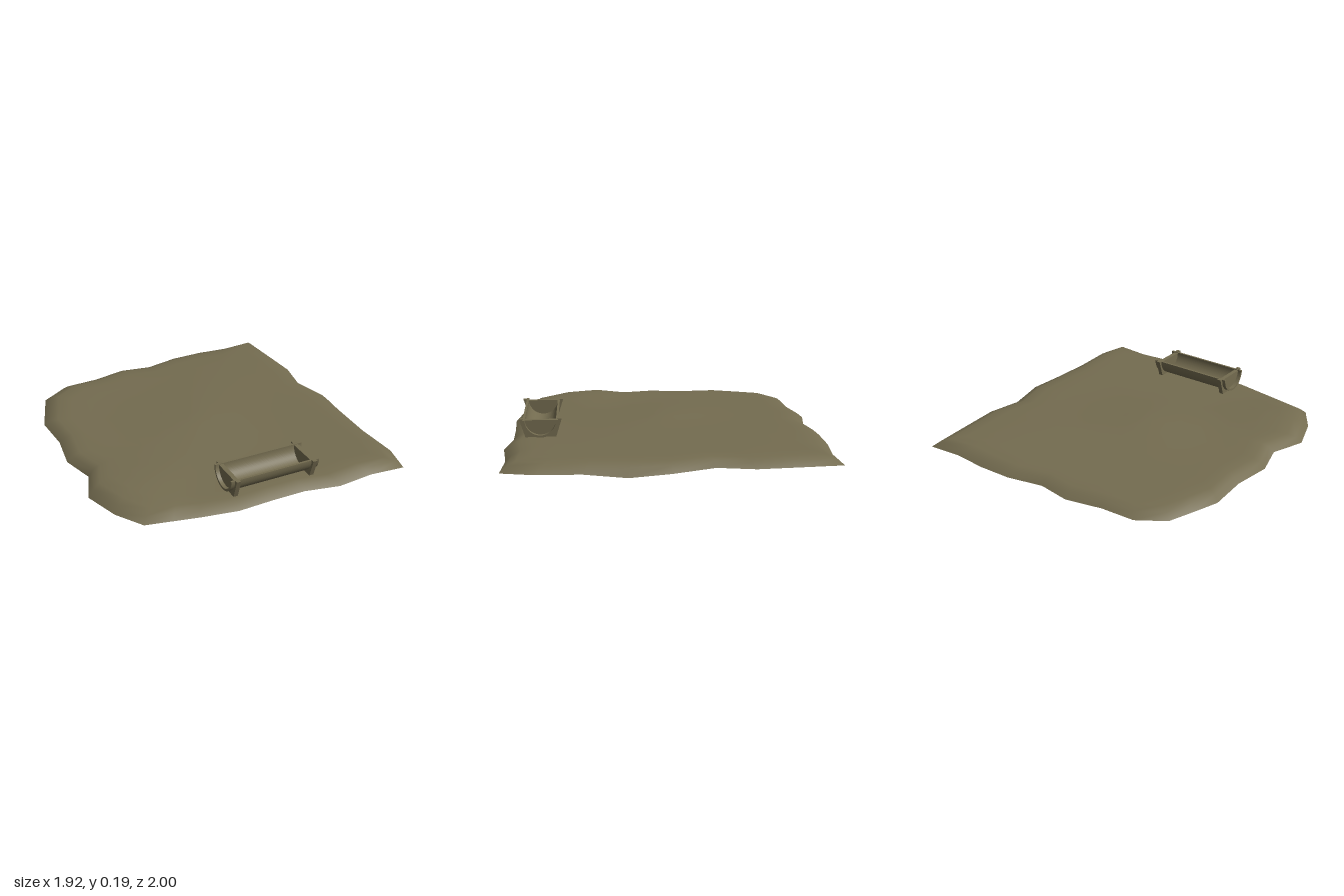
import * as THREE from 'three';
import { mergeVertices } from 'three/addons/utils/BufferGeometryUtils.js';

// Ragged edge of the ground patch as x, z pairs, clockwise from the back corner
const OUTLINE = [
  0.90, -1.0, 0.92, -0.71, 0.935, -0.48, 0.89, -0.25, 0.96, 0.01, 0.955, 0.26, 0.935, 0.52, 0.945, 0.79,
  0.90, 0.99, 0.675, 0.97, 0.435, 0.995, 0.215, 0.95, 0, 0.95, -0.23, 0.96, -0.46, 0.92, -0.62, 0.885,
  -0.78, 0.85, -0.89, 0.68, -0.965, 0.45, -0.885, 0.235, -0.945, 0.02, -0.91, -0.225, -0.925, -0.485, -0.87, -0.645,
  -0.81, -0.81, -0.645, -0.92, -0.425, -0.93, -0.195, -0.98, 0.015, -0.945, 0.245, -0.995, 0.465, -1.0, 0.68, -0.98,
];

// Gentle mounds and hollows: x, z, radius, height
const BUMPS = [
  [-0.68, 0.5, 0.25, 0.022], [-0.1, 0, 0.35, 0.022], [0.4, -0.5, 0.35, 0.010],
  [-0.4, 0.8, 0.25, -0.010], [0.1, 0.8, 0.35, -0.006],
];
const bump = (x, z, [bx, bz, r, h]) => h * Math.exp(-((x - bx) ** 2 + (z - bz) ** 2) / (r * r));
const topHeight = (x, z) => BUMPS.reduce((y, b) => y + bump(x, z, b), 0.078);
const rimHeight = (x, z) => 0.028 + bump(x, z, [0.955, 0.26, 0.22, -0.028]);

// Open shell: rings of the outline shrinking to the middle, with a steep rim
function groundGeometry() {
  const rings = [[1, 0], [0.96, 0.62], [0.91, 0.92], [0.83, 1], [0.7, 1], [0.55, 1], [0.4, 1], [0.25, 1], [0.1, 1], [0, 1]];
  const n = OUTLINE.length / 2;
  const positions = [], index = [];
  rings.forEach(([scale, rise], r) => {
    for (let j = 0; j < n; j++) {
      const x = OUTLINE[2 * j] * scale, z = OUTLINE[2 * j + 1] * scale;
      positions.push(x, THREE.MathUtils.lerp(rimHeight(x, z), topHeight(x, z), rise), z);
      if (r === rings.length - 1) continue;
      const a = r * n + j, b = r * n + (j + 1) % n;
      index.push(a, a + n, b);
      if (r < rings.length - 2) index.push(b, a + n, b + n);
    }
  });
  const geometry = new THREE.BufferGeometry();
  geometry.setAttribute('position', new THREE.Float32BufferAttribute(positions, 3));
  geometry.setIndex(index);
  const merged = mergeVertices(geometry);
  merged.computeVertexNormals();
  return merged;
}

// Cross-section in z, y stretched along x
const alongX = (shape, length) =>
  new THREE.ExtrudeGeometry(shape, { depth: length, bevelEnabled: false, curveSegments: 20 }).rotateY(Math.PI / 2);

export function createModel() {
  const earth = new THREE.MeshStandardMaterial({ color: 0x746c50, side: THREE.DoubleSide });
  earth.name = 'olive earth';
  const model = new THREE.Group();
  model.name = 'groundWithTrough';
  const add = (name, geometry, parent) => {
    const mesh = new THREE.Mesh(geometry, earth);
    mesh.name = name;
    parent.add(mesh);
    return mesh;
  };

  add('ground', groundGeometry(), model);

  const trough = new THREE.Group();
  trough.name = 'trough';
  trough.position.set(0.05, 0, 0.775);
  model.add(trough);

  // Half-round basin wall
  const wall = new THREE.Shape();
  wall.absarc(0, 0.185, 0.11, Math.PI, 2 * Math.PI, false);
  wall.lineTo(0.096, 0.185);
  wall.absarc(0, 0.185, 0.096, 2 * Math.PI, Math.PI, true);
  wall.closePath();
  add('basin', alongX(wall, 0.59), trough).position.x = -0.295;

  // Tapered end plates that close the basin and carry it, with raised horns
  const plate = new THREE.Shape([
    [-0.093, 0.066], [0.093, 0.066], [0.132, 0.188], [0.108, 0.188],
    [0.106, 0.181], [-0.106, 0.181], [-0.108, 0.188], [-0.132, 0.188],
  ].map(([x, y]) => new THREE.Vector2(x, y)));
  for (const [name, x] of [['rightStand', -0.257], ['leftStand', 0.257]]) {
    add(name, alongX(plate, 0.028), trough).position.x = x - 0.014;
  }
  return model;
}
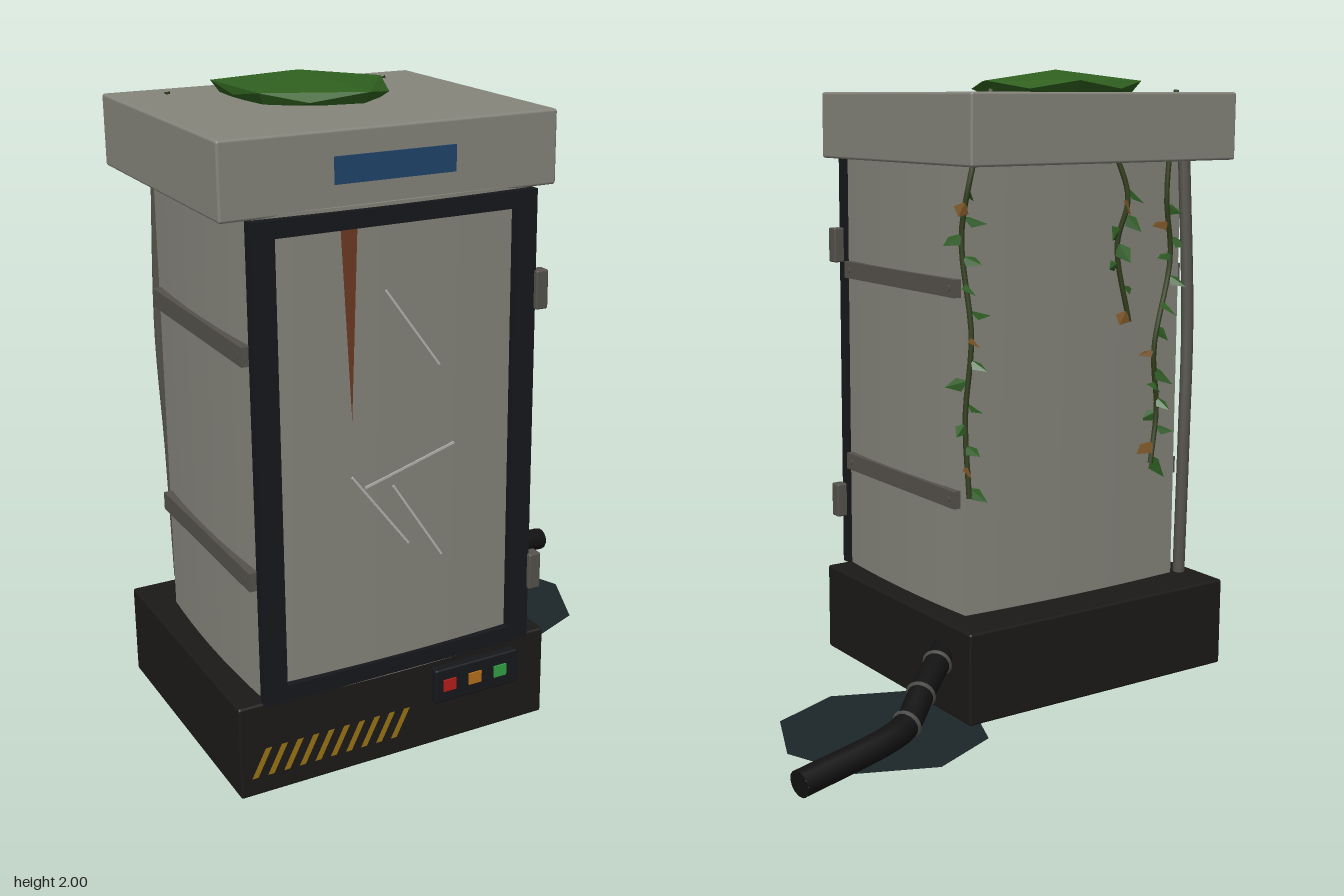
import * as THREE from 'three';
import { RoundedBoxGeometry } from 'three/addons/geometries/RoundedBoxGeometry.js';
import { ConvexGeometry } from 'three/addons/geometries/ConvexGeometry.js';

const V = (x, y, z) => new THREE.Vector3(x, y, z);
const mat = (color, extra = {}) => new THREE.MeshStandardMaterial({ color, ...extra });
const M = {
  shell: mat(0x85857c), dark: mat(0x1c1a18), frame: mat(0x16181b), steel: mat(0x55524c),
  rubber: mat(0x121212), ring: mat(0x4c4c4a), blue: mat(0x1f456b), yellow: mat(0x9a7414),
  scratch: mat(0xb4b4ae), rust: mat(0x6e3a22, { side: THREE.DoubleSide }),
  puddle: mat(0x1c2628, { side: THREE.DoubleSide }),
  moss: mat(0x2f5f1f, { flatShading: true }), stem: mat(0x33401c),
  leaf: mat(0x2c5a22, { flatShading: true, side: THREE.DoubleSide }),
  dryLeaf: mat(0x6e4c22, { flatShading: true, side: THREE.DoubleSide }),
};

function add(parent, name, geometry, material, x = 0, y = 0, z = 0) {
  const mesh = new THREE.Mesh(geometry, material);
  mesh.name = name;
  mesh.position.set(x, y, z);
  parent.add(mesh);
  return mesh;
}

// Box given by its extents
function box(parent, name, material, [x0, x1], [y0, y1], [z0, z1], radius = 0) {
  const size = [x1 - x0, y1 - y0, z1 - z0];
  const geometry = radius ? new RoundedBoxGeometry(...size, 2, radius) : new THREE.BoxGeometry(...size);
  return add(parent, name, geometry, material, (x0 + x1) / 2, (y0 + y1) / 2, (z0 + z1) / 2);
}

function polygon(points) {
  return new THREE.Shape(points.map(([x, y]) => new THREE.Vector2(x, y)));
}

let seed = 7;
function rand(a, b) {
  seed = (seed * 16807) % 2147483647;
  return a + (b - a) * seed / 2147483647;
}

// Body panels bow slightly outward between sharp corners
function bowedBox(w, h, d, bow) {
  const geometry = new THREE.BoxGeometry(w, h, d, 10, 1, 10);
  const p = geometry.attributes.position;
  for (let i = 0; i < p.count; i++) {
    const u = p.getX(i) / (w / 2), v = p.getZ(i) / (d / 2);
    p.setX(i, u * (w / 2 + bow * (1 - v * v)));
    p.setZ(i, v * (d / 2 + bow * (1 - u * u)));
  }
  geometry.computeVertexNormals();
  return geometry;
}

// Pointed leaf folded along its middle, hanging along -y
function leafGeometry() {
  const geometry = new THREE.BufferGeometry();
  geometry.setAttribute('position', new THREE.Float32BufferAttribute([
    0, 0, 0, -0.024, -0.03, 0.012, 0, -0.08, 0,
    0, 0, 0, 0, -0.08, 0, 0.024, -0.03, 0.012], 3));
  geometry.computeVertexNormals();
  return geometry;
}

function vine(root, name, points, count) {
  const group = new THREE.Group();
  group.name = name;
  root.add(group);
  const curve = new THREE.CatmullRomCurve3(points);
  add(group, 'vineStem', new THREE.TubeGeometry(curve, 24, 0.009, 5), M.stem);
  const geometry = leafGeometry();
  for (let i = 0; i < count; i++) {
    const p = curve.getPoint(0.2 + 0.8 * (i + 0.5) / count);
    const leaf = add(group, 'leaf', geometry, i % 6 === 1 ? M.dryLeaf : M.leaf, p.x, p.y, p.z);
    leaf.rotation.set(rand(0.1, 1.1), rand(-0.9, 0.9), (i % 2 ? 1 : -1) * rand(0.5, 1.4), 'YXZ');
    leaf.scale.setScalar(rand(0.75, 1.15));
  }
}

export function createModel() {
  const root = new THREE.Group();
  root.name = 'booth';

  // Base, body and cap
  box(root, 'base', M.dark, [-0.855, 0.175], [0.01, 0.305], [-0.365, 0.52], 0.008);
  add(root, 'body', bowedBox(0.85, 1.43, 0.72, 0.015), M.shell, -0.34, 1.01, 0.155);
  box(root, 'cap', M.shell, [-0.855, 0.175], [1.715, 1.93], [-0.365, 0.52], 0.008);
  box(root, 'signPanel', M.blue, [-0.525, -0.155], [1.785, 1.86], [0.515, 0.524]);

  // Door frame and hinges
  const frame = polygon([[-0.78, 0.305], [0.1, 0.305], [0.1, 1.715], [-0.78, 1.715]]);
  frame.holes.push(polygon([[-0.71, 0.355], [-0.71, 1.665], [0.03, 1.665], [0.03, 0.355]]));
  add(root, 'doorFrame', new THREE.ExtrudeGeometry(frame, { depth: 0.035, bevelEnabled: false }),
    M.frame, 0, 0, 0.507);
  for (const y of [0.53, 1.42])
    box(root, 'hinge', M.steel, [0.095, 0.135], [y - 0.058, y + 0.058], [0.515, 0.557], 0.005);

  // Scratches and rust streak on the door pane
  const scratches = [[-0.38, 1.48, -0.21, 1.24], [-0.45, 0.91, -0.16, 0.995],
    [-0.49, 0.95, -0.31, 0.71], [-0.36, 0.9, -0.2, 0.65]];
  for (const [x0, y0, x1, y1] of scratches) {
    const line = add(root, 'scratch', new THREE.BoxGeometry(Math.hypot(x1 - x0, y1 - y0), 0.007, 0.004),
      M.scratch, (x0 + x1) / 2, (y0 + y1) / 2, 0.531);
    line.rotation.z = Math.atan2(y1 - y0, x1 - x0);
  }
  add(root, 'rustStreak', new THREE.ShapeGeometry(
    polygon([[-0.515, 1.665], [-0.488, 1.12], [-0.465, 1.665]])), M.rust, 0, 0, 0.532);

  // Side straps with end bolts
  for (const side of [-1, 1]) {
    const x = -0.34 + side * 0.44;
    for (const y of [0.677, 1.34]) {
      box(root, 'sideStrap', M.steel, [x - 0.015, x + 0.012], [y - 0.028, y + 0.028], [-0.18, 0.49]);
      for (const z of [-0.15, 0.46])
        add(root, 'strapBolt', new THREE.CylinderGeometry(0.01, 0.01, 0.008, 8), M.steel,
          x + side * 0.012, y, z).rotation.z = Math.PI / 2;
    }
  }

  // Control panel
  box(root, 'controlPanel', M.frame, [-0.225, 0.065], [0.16, 0.272], [0.51, 0.548], 0.006);
  [0xb8201a, 0xb8701c, 0x33a044].forEach((color, i) => {
    const x = -0.178 + i * 0.089;
    box(root, 'button', mat(color), [x - 0.022, x + 0.022], [0.198, 0.236], [0.54, 0.553]);
  });

  // Hazard stripes
  for (let i = 0; i < 10; i++) {
    const x = -0.822 + i * 0.0505;
    add(root, 'hazardStripe', new THREE.ShapeGeometry(
      polygon([[x, 0.07], [x + 0.02, 0.07], [x + 0.066, 0.16], [x + 0.046, 0.16]])), M.yellow, 0, 0, 0.5225);
  }

  // Hose with clamp rings, lying over a puddle
  const hose = new THREE.CatmullRomCurve3([V(0.13, 0.215, -0.17), V(0.22, 0.19, -0.25),
    V(0.34, 0.145, -0.345), V(0.44, 0.1, -0.425), V(0.52, 0.085, -0.458), V(0.845, 0.047, -0.513)]);
  add(root, 'hose', new THREE.TubeGeometry(hose, 40, 0.041, 14), M.rubber);
  for (const [u, cap] of [[0, 0], [1, 1]]) {
    const end = add(root, 'hoseEnd', new THREE.CircleGeometry(0.041, 14), M.rubber);
    end.position.copy(hose.getPoint(u));
    end.lookAt(end.position.clone().addScaledVector(hose.getTangent(u), cap ? 1 : -1));
  }
  for (const u of [0.2, 0.4, 0.6]) {
    const ring = add(root, 'hoseRing', new THREE.TorusGeometry(0.04, 0.008, 6, 18), M.ring);
    ring.position.copy(hose.getPoint(u));
    ring.lookAt(ring.position.clone().add(hose.getTangent(u)));
  }
  const puddle = add(root, 'puddle', new THREE.CircleGeometry(0.33, 8), M.puddle, 0.4, 0.003, -0.22);
  puddle.rotation.x = -Math.PI / 2;

  // Faceted moss clump on the cap
  const upper = [[-0.56, -0.24], [-0.26, -0.31], [-0.07, -0.08], [-0.25, 0.2], [-0.54, 0.07]];
  const lower = [[-0.43, -0.3], [-0.13, -0.23], [-0.12, 0.07], [-0.42, 0.155], [-0.55, -0.09]];
  add(root, 'mossClump', new ConvexGeometry([V(-0.34, 2, -0.08),
    ...upper.map(([x, z]) => V(x, 1.965, z)), ...lower.map(([x, z]) => V(x, 1.94, z)),
    ...upper.map(([x, z]) => V(-0.33 + (x + 0.33) * 0.85, 1.91, -0.05 + (z + 0.05) * 0.85))]), M.moss);

  // Rear conduit
  const conduit = new THREE.CatmullRomCurve3([V(-0.735, 1.72, -0.255), V(-0.74, 1.2, -0.285),
    V(-0.72, 0.8, -0.305), V(-0.71, 0.345, -0.308)]);
  add(root, 'conduit', new THREE.TubeGeometry(conduit, 20, 0.02, 10), M.steel);
  add(root, 'conduitEnd', new THREE.CircleGeometry(0.02, 10), M.steel, -0.71, 0.346, -0.308).rotation.x = Math.PI / 2;

  // Vines hanging down the back
  vine(root, 'cornerVine', [V(0.02, 1.937, -0.24), V(0.1, 1.68, -0.25), V(0.115, 1.5, -0.225),
    V(0.095, 1.2, -0.25), V(0.11, 0.95, -0.24), V(0.105, 0.7, -0.255)], 15);
  vine(root, 'rearVine', [V(-0.69, 1.937, -0.26), V(-0.66, 1.6, -0.26), V(-0.69, 1.4, -0.25),
    V(-0.62, 1.1, -0.26), V(-0.65, 0.9, -0.245), V(-0.62, 0.72, -0.255)], 15);
  vine(root, 'shortVine', [V(-0.45, 1.75, -0.25), V(-0.49, 1.6, -0.27), V(-0.47, 1.45, -0.245),
    V(-0.52, 1.2, -0.25)], 8);

  return root;
}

→ EXERCISE AIM
Looking at the entries above, can you reproduce exactly the lines from the one that holds "new THREE.Float32BufferAttribute(positions, 3));" through the one that holds "const earth = new", and only those?

→ WRITTEN ANSWER
  geometry.setAttribute('position', new THREE.Float32BufferAttribute(positions, 3));
  geometry.setIndex(index);
  const merged = mergeVertices(geometry);
  merged.computeVertexNormals();
  return merged;
}

// Cross-section in z, y stretched along x
const alongX = (shape, length) =>
  new THREE.ExtrudeGeometry(shape, { depth: length, bevelEnabled: false, curveSegments: 20 }).rotateY(Math.PI / 2);

export function createModel() {
  const earth = new THREE.MeshStandardMaterial({ color: 0x746c50, side: THREE.DoubleSide });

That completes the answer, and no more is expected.